The parable of the fig tree
Mount Calvary Church
A Roman Catholic Parish
The Personal Ordinariate of the Chair of S. Peter
Eutaw Street and Madison Avenue
Rev. Albert Scharbach, Pastor
Dr. Allen Buskirk, Choirmaster
March 24, 2019
8 A.M Said Mass
10:00 A. M. Sung Mass
Breakfast in the undercroft following the 10:00 A.M. Mass
Missa de Angelis
Richard Farrant (1530-1580)
Hide not thou thy face from us, O Lord, and cast not off thy servants in thy displeasure; for we confess our sins unto thee, and hide not our unrighteousness. For thy mercy’s sake, deliver us from all our sins.
Here is the choir of Westminster Abbey.
William Byrd (1540-1623)
Ne irascaris Domine satis, et ne ultra memineris iniquitatis nostrae. Ecce respice populus tuus omnes nos. Be not angry, O Lord, and remember our iniquity no more. Behold, we are all your people.
Here is the choir of Ely Cathedral.
The Great Litany was the first service written in English. It was composed by Thomas Cranmer in 1544 from older litanies: the Sarum rite litany, a Latin litany composed by Martin Luther, and the Divine Liturgy of St. John Chrysostom. The word litany comes from the Latin litania, from the Greek litê, meaning “prayer” or “supplication.” Litanies are penitential exercises. They are the urgent supplications of the people of God suffering under or dreading divine judgements and asking to be spared or delivered from calamities which at the same time they confess that they deserve. After invoking the Trinity, we ask to be delivered from the evils that come upon us because of sin: heresy, schism, natural disasters, political disasters, war, violence, murder, and sudden and unprovided death.
Rock of ages (TOPLADY) has been a stay and comfort in days of peril, and in the hour of death. No other English hymn can be named which has laid so broad and firm a grasp upon the English-speaking world. It was written by the Rev. Augustus Toplady (1740–1778), an Evangelical priest of the Church of England, who was first a friend of John Wesley but who quarreled with him over predestination.

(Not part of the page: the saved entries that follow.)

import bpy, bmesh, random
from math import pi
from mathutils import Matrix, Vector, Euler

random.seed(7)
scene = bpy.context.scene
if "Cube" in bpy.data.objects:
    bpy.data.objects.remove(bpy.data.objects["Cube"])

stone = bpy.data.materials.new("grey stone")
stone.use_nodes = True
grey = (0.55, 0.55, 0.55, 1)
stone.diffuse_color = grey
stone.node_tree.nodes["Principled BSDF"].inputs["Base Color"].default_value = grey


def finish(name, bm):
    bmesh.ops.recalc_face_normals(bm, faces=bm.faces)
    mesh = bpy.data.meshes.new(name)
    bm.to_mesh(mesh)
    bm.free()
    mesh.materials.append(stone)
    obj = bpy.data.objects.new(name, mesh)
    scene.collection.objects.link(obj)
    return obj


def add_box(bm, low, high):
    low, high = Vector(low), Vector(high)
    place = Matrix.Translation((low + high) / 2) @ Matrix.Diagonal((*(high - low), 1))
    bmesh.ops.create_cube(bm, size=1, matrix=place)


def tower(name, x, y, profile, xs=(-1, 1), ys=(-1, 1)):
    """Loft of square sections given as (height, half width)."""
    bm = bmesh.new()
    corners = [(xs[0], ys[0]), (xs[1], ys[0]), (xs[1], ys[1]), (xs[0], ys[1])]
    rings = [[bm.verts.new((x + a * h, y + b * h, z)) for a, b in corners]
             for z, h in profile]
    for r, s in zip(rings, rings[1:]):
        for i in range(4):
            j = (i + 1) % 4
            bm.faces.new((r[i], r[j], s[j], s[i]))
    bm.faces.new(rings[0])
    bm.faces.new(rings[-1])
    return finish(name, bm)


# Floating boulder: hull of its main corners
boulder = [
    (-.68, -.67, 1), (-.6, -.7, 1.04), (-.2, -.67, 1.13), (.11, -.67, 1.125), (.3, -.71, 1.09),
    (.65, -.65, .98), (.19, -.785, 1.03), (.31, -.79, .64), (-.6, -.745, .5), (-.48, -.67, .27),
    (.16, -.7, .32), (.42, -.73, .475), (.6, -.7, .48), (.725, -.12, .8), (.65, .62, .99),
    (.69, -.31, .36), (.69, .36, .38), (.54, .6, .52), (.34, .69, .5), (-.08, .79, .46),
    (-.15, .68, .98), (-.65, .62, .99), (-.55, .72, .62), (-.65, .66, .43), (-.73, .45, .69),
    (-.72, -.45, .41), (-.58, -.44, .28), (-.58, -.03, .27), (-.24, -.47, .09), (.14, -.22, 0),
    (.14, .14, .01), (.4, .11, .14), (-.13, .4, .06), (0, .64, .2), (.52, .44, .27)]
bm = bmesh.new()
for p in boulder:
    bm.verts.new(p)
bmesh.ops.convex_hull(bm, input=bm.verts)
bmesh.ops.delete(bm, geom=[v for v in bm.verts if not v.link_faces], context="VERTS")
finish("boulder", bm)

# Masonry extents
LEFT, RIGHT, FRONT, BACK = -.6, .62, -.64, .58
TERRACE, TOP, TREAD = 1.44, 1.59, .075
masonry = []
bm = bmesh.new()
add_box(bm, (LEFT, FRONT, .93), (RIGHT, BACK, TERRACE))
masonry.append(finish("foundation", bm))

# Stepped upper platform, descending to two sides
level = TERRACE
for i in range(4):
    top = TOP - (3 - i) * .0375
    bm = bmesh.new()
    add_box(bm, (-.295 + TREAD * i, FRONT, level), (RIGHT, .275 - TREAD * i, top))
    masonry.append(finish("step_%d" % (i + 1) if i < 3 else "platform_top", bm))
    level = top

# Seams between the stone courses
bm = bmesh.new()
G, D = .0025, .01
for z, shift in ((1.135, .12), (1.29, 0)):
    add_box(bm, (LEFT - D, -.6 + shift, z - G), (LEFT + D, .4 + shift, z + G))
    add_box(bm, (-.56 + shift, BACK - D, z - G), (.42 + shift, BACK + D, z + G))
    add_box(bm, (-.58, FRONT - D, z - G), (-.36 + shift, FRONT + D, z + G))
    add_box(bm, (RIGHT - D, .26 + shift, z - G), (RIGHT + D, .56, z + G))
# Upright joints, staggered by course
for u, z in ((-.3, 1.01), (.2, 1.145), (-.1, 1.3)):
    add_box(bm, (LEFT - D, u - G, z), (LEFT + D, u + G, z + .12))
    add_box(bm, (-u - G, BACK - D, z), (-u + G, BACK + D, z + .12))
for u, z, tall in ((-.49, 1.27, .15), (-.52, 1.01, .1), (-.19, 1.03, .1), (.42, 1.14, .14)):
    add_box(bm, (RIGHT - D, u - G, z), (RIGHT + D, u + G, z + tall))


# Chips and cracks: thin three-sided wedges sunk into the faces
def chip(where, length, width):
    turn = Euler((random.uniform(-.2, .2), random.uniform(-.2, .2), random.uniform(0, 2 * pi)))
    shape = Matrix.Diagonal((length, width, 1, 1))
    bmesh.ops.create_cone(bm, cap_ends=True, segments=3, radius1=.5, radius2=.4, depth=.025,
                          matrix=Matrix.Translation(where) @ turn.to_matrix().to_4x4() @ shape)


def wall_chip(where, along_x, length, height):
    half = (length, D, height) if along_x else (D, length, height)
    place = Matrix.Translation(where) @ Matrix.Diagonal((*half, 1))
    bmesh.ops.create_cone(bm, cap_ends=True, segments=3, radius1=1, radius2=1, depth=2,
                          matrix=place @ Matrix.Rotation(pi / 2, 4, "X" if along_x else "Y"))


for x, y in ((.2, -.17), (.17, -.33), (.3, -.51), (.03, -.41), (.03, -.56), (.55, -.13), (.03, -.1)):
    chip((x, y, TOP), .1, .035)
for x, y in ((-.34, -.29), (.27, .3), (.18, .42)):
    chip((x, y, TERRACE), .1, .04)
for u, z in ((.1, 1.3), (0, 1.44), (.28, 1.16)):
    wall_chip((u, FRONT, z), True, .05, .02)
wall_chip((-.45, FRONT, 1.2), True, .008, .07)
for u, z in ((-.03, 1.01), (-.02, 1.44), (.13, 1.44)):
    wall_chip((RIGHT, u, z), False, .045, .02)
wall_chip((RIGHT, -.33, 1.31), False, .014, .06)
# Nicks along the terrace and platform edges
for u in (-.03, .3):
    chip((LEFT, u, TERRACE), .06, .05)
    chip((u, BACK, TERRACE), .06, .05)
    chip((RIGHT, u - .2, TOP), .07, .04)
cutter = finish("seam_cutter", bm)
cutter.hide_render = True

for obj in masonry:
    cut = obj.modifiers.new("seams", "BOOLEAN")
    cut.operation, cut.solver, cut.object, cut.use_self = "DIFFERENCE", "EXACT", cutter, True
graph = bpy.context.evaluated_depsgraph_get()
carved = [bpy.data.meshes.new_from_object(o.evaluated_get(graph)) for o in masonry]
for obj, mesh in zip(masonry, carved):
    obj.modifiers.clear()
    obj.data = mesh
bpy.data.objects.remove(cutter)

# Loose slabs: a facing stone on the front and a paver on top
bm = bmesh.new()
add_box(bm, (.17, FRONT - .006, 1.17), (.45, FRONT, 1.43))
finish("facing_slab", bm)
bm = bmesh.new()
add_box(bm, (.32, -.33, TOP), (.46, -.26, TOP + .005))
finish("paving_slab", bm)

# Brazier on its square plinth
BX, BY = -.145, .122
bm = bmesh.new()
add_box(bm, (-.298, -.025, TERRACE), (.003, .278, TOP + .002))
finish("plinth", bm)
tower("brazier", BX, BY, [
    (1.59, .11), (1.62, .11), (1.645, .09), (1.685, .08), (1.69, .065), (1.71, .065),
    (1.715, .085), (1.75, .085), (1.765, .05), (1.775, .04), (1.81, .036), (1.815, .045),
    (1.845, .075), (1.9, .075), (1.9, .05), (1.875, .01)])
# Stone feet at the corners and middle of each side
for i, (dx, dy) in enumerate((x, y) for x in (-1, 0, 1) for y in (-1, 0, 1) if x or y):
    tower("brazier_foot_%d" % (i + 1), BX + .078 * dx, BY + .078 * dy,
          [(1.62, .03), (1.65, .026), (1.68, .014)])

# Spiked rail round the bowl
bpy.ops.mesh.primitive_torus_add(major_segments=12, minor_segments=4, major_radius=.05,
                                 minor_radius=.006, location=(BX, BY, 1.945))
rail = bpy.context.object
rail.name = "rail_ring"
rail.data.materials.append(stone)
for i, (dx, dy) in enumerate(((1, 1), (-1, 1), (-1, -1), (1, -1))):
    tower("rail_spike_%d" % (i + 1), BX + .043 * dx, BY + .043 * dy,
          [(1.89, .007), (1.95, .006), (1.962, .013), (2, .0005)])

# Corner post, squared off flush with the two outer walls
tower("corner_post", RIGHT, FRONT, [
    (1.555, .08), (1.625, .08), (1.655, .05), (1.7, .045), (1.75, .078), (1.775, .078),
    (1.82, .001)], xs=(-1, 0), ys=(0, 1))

Take up thy cross (BRESLAU) was composed by the American Episcopal clergyman Charles William Everest (1814—1877) when he was still a teenager. It is based upon the Scripture: “Then Jesus told his disciples, “If any man would come after me, let him deny himself and take up his cross and follow me.’” We must die to self to be reborn in Jesus. If we accept the sufferings of this life in union with His sufferings, we like Him will rise from the dead to a new life. The cross is not only painful, but shameful, in the eyes of this world, which thinks it folly to deny oneself the pleasures of life in order to follow the perfect Law of the Lord. We train ourselves in small ways so that we can bear the greater crosses. We spend Sunday morning in church rather than in bed, so that we can patiently endure the death of a loved one. But we do not bear these crosses in our own power, but He in us bears them.